▸ WHAT THIS TASK INVOLVES:
Every entry below must appear again, exactly as written.

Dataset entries

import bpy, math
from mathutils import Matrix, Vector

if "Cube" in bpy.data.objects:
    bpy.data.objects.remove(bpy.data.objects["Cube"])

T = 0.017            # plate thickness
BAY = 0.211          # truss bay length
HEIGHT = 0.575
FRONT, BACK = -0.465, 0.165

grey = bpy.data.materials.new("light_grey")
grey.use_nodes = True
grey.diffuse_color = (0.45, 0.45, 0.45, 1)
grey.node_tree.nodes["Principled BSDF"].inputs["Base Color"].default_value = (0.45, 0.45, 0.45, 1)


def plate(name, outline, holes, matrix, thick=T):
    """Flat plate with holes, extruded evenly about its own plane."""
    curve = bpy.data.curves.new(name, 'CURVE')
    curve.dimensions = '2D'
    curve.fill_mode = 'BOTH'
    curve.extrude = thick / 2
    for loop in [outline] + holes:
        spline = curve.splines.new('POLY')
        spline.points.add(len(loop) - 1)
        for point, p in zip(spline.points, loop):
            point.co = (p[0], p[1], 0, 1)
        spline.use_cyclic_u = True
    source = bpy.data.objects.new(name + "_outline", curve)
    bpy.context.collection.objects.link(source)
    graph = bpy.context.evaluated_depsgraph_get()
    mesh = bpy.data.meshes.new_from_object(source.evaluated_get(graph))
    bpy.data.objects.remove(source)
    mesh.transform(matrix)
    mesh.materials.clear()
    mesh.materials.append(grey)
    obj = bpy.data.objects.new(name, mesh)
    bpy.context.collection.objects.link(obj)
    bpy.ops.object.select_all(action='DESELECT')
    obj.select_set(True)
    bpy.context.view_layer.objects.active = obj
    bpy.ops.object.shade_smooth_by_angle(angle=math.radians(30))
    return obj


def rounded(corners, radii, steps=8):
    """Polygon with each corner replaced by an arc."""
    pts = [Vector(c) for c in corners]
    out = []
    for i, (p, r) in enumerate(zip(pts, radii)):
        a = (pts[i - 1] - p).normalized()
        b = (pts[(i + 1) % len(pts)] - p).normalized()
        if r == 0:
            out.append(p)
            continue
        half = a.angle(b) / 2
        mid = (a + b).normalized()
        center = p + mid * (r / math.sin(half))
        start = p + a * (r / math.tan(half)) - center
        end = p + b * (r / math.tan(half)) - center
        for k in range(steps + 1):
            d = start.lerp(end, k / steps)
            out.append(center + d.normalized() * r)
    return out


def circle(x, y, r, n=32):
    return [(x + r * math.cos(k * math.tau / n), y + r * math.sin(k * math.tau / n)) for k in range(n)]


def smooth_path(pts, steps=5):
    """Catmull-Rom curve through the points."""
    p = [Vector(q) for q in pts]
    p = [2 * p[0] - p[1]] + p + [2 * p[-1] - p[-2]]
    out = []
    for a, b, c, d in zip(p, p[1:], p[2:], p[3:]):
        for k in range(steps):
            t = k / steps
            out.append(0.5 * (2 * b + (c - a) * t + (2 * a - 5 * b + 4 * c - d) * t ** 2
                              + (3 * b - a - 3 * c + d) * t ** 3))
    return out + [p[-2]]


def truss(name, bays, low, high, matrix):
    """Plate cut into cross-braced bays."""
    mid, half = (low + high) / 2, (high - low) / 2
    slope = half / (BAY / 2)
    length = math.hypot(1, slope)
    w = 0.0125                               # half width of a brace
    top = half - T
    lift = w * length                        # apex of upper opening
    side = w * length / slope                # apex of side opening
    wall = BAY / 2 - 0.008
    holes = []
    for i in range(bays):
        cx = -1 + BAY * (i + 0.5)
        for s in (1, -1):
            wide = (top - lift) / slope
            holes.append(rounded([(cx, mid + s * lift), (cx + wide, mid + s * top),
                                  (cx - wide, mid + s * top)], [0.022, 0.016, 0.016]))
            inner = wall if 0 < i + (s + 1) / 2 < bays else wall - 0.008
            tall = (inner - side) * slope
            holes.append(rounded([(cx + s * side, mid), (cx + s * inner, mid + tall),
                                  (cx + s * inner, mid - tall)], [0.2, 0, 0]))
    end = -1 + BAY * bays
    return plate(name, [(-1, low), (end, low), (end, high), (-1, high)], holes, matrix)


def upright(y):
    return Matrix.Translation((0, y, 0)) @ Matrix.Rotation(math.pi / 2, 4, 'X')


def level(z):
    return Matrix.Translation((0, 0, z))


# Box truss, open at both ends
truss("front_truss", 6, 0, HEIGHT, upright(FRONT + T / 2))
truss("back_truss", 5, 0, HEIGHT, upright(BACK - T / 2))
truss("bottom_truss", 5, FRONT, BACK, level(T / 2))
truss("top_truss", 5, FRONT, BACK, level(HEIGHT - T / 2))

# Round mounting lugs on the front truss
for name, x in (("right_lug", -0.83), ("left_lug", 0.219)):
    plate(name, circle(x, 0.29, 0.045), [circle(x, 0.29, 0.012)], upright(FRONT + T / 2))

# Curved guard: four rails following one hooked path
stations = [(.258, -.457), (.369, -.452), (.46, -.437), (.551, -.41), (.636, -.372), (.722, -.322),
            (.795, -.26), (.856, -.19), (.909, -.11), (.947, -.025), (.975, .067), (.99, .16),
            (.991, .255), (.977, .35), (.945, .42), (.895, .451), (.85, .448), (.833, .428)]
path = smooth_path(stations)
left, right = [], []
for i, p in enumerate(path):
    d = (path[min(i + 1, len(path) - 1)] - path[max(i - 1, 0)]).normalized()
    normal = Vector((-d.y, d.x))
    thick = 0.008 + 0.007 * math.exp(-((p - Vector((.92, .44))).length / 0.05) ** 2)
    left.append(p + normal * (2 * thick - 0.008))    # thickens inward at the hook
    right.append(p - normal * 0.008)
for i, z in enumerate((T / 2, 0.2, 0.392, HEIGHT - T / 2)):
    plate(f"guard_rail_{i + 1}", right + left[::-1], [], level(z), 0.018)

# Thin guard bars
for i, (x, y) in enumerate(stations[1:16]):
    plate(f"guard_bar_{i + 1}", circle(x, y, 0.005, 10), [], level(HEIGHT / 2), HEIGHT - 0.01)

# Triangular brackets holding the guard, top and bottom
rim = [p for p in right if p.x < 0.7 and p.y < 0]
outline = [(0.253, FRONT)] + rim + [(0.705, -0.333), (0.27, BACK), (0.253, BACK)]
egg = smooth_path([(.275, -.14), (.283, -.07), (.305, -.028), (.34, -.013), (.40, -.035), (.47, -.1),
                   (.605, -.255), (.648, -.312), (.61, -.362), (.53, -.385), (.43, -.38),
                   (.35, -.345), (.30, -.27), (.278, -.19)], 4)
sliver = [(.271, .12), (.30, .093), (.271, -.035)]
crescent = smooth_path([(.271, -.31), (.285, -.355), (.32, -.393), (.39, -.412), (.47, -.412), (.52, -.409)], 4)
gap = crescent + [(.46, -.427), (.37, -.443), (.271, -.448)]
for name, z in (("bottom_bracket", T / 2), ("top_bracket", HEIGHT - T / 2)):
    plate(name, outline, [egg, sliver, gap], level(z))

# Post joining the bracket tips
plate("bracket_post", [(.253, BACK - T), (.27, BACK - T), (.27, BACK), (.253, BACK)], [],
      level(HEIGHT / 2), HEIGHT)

▸ SOLUTION:
import bpy, math
from mathutils import Matrix, Vector

if "Cube" in bpy.data.objects:
    bpy.data.objects.remove(bpy.data.objects["Cube"])

T = 0.017            # plate thickness
BAY = 0.211          # truss bay length
HEIGHT = 0.575
FRONT, BACK = -0.465, 0.165

grey = bpy.data.materials.new("light_grey")
grey.use_nodes = True
grey.diffuse_color = (0.45, 0.45, 0.45, 1)
grey.node_tree.nodes["Principled BSDF"].inputs["Base Color"].default_value = (0.45, 0.45, 0.45, 1)


def plate(name, outline, holes, matrix, thick=T):
    """Flat plate with holes, extruded evenly about its own plane."""
    curve = bpy.data.curves.new(name, 'CURVE')
    curve.dimensions = '2D'
    curve.fill_mode = 'BOTH'
    curve.extrude = thick / 2
    for loop in [outline] + holes:
        spline = curve.splines.new('POLY')
        spline.points.add(len(loop) - 1)
        for point, p in zip(spline.points, loop):
            point.co = (p[0], p[1], 0, 1)
        spline.use_cyclic_u = True
    source = bpy.data.objects.new(name + "_outline", curve)
    bpy.context.collection.objects.link(source)
    graph = bpy.context.evaluated_depsgraph_get()
    mesh = bpy.data.meshes.new_from_object(source.evaluated_get(graph))
    bpy.data.objects.remove(source)
    mesh.transform(matrix)
    mesh.materials.clear()
    mesh.materials.append(grey)
    obj = bpy.data.objects.new(name, mesh)
    bpy.context.collection.objects.link(obj)
    bpy.ops.object.select_all(action='DESELECT')
    obj.select_set(True)
    bpy.context.view_layer.objects.active = obj
    bpy.ops.object.shade_smooth_by_angle(angle=math.radians(30))
    return obj


def rounded(corners, radii, steps=8):
    """Polygon with each corner replaced by an arc."""
    pts = [Vector(c) for c in corners]
    out = []
    for i, (p, r) in enumerate(zip(pts, radii)):
        a = (pts[i - 1] - p).normalized()
        b = (pts[(i + 1) % len(pts)] - p).normalized()
        if r == 0:
            out.append(p)
            continue
        half = a.angle(b) / 2
        mid = (a + b).normalized()
        center = p + mid * (r / math.sin(half))
        start = p + a * (r / math.tan(half)) - center
        end = p + b * (r / math.tan(half)) - center
        for k in range(steps + 1):
            d = start.lerp(end, k / steps)
            out.append(center + d.normalized() * r)
    return out


def circle(x, y, r, n=32):
    return [(x + r * math.cos(k * math.tau / n), y + r * math.sin(k * math.tau / n)) for k in range(n)]


def smooth_path(pts, steps=5):
    """Catmull-Rom curve through the points."""
    p = [Vector(q) for q in pts]
    p = [2 * p[0] - p[1]] + p + [2 * p[-1] - p[-2]]
    out = []
    for a, b, c, d in zip(p, p[1:], p[2:], p[3:]):
        for k in range(steps):
            t = k / steps
            out.append(0.5 * (2 * b + (c - a) * t + (2 * a - 5 * b + 4 * c - d) * t ** 2
                              + (3 * b - a - 3 * c + d) * t ** 3))
    return out + [p[-2]]


def truss(name, bays, low, high, matrix):
    """Plate cut into cross-braced bays."""
    mid, half = (low + high) / 2, (high - low) / 2
    slope = half / (BAY / 2)
    length = math.hypot(1, slope)
    w = 0.0125                               # half width of a brace
    top = half - T
    lift = w * length                        # apex of upper opening
    side = w * length / slope                # apex of side opening
    wall = BAY / 2 - 0.008
    holes = []
    for i in range(bays):
        cx = -1 + BAY * (i + 0.5)
        for s in (1, -1):
            wide = (top - lift) / slope
            holes.append(rounded([(cx, mid + s * lift), (cx + wide, mid + s * top),
                                  (cx - wide, mid + s * top)], [0.022, 0.016, 0.016]))
            inner = wall if 0 < i + (s + 1) / 2 < bays else wall - 0.008
            tall = (inner - side) * slope
            holes.append(rounded([(cx + s * side, mid), (cx + s * inner, mid + tall),
                                  (cx + s * inner, mid - tall)], [0.2, 0, 0]))
    end = -1 + BAY * bays
    return plate(name, [(-1, low), (end, low), (end, high), (-1, high)], holes, matrix)


def upright(y):
    return Matrix.Translation((0, y, 0)) @ Matrix.Rotation(math.pi / 2, 4, 'X')


def level(z):
    return Matrix.Translation((0, 0, z))


# Box truss, open at both ends
truss("front_truss", 6, 0, HEIGHT, upright(FRONT + T / 2))
truss("back_truss", 5, 0, HEIGHT, upright(BACK - T / 2))
truss("bottom_truss", 5, FRONT, BACK, level(T / 2))
truss("top_truss", 5, FRONT, BACK, level(HEIGHT - T / 2))

# Round mounting lugs on the front truss
for name, x in (("right_lug", -0.83), ("left_lug", 0.219)):
    plate(name, circle(x, 0.29, 0.045), [circle(x, 0.29, 0.012)], upright(FRONT + T / 2))

# Curved guard: four rails following one hooked path
stations = [(.258, -.457), (.369, -.452), (.46, -.437), (.551, -.41), (.636, -.372), (.722, -.322),
            (.795, -.26), (.856, -.19), (.909, -.11), (.947, -.025), (.975, .067), (.99, .16),
            (.991, .255), (.977, .35), (.945, .42), (.895, .451), (.85, .448), (.833, .428)]
path = smooth_path(stations)
left, right = [], []
for i, p in enumerate(path):
    d = (path[min(i + 1, len(path) - 1)] - path[max(i - 1, 0)]).normalized()
    normal = Vector((-d.y, d.x))
    thick = 0.008 + 0.007 * math.exp(-((p - Vector((.92, .44))).length / 0.05) ** 2)
    left.append(p + normal * (2 * thick - 0.008))    # thickens inward at the hook
    right.append(p - normal * 0.008)
for i, z in enumerate((T / 2, 0.2, 0.392, HEIGHT - T / 2)):
    plate(f"guard_rail_{i + 1}", right + left[::-1], [], level(z), 0.018)

# Thin guard bars
for i, (x, y) in enumerate(stations[1:16]):
    plate(f"guard_bar_{i + 1}", circle(x, y, 0.005, 10), [], level(HEIGHT / 2), HEIGHT - 0.01)

# Triangular brackets holding the guard, top and bottom
rim = [p for p in right if p.x < 0.7 and p.y < 0]
outline = [(0.253, FRONT)] + rim + [(0.705, -0.333), (0.27, BACK), (0.253, BACK)]
egg = smooth_path([(.275, -.14), (.283, -.07), (.305, -.028), (.34, -.013), (.40, -.035), (.47, -.1),
                   (.605, -.255), (.648, -.312), (.61, -.362), (.53, -.385), (.43, -.38),
                   (.35, -.345), (.30, -.27), (.278, -.19)], 4)
sliver = [(.271, .12), (.30, .093), (.271, -.035)]
crescent = smooth_path([(.271, -.31), (.285, -.355), (.32, -.393), (.39, -.412), (.47, -.412), (.52, -.409)], 4)
gap = crescent + [(.46, -.427), (.37, -.443), (.271, -.448)]
for name, z in (("bottom_bracket", T / 2), ("top_bracket", HEIGHT - T / 2)):
    plate(name, outline, [egg, sliver, gap], level(z))

# Post joining the bracket tips
plate("bracket_post", [(.253, BACK - T), (.27, BACK - T), (.27, BACK), (.253, BACK)], [],
      level(HEIGHT / 2), HEIGHT)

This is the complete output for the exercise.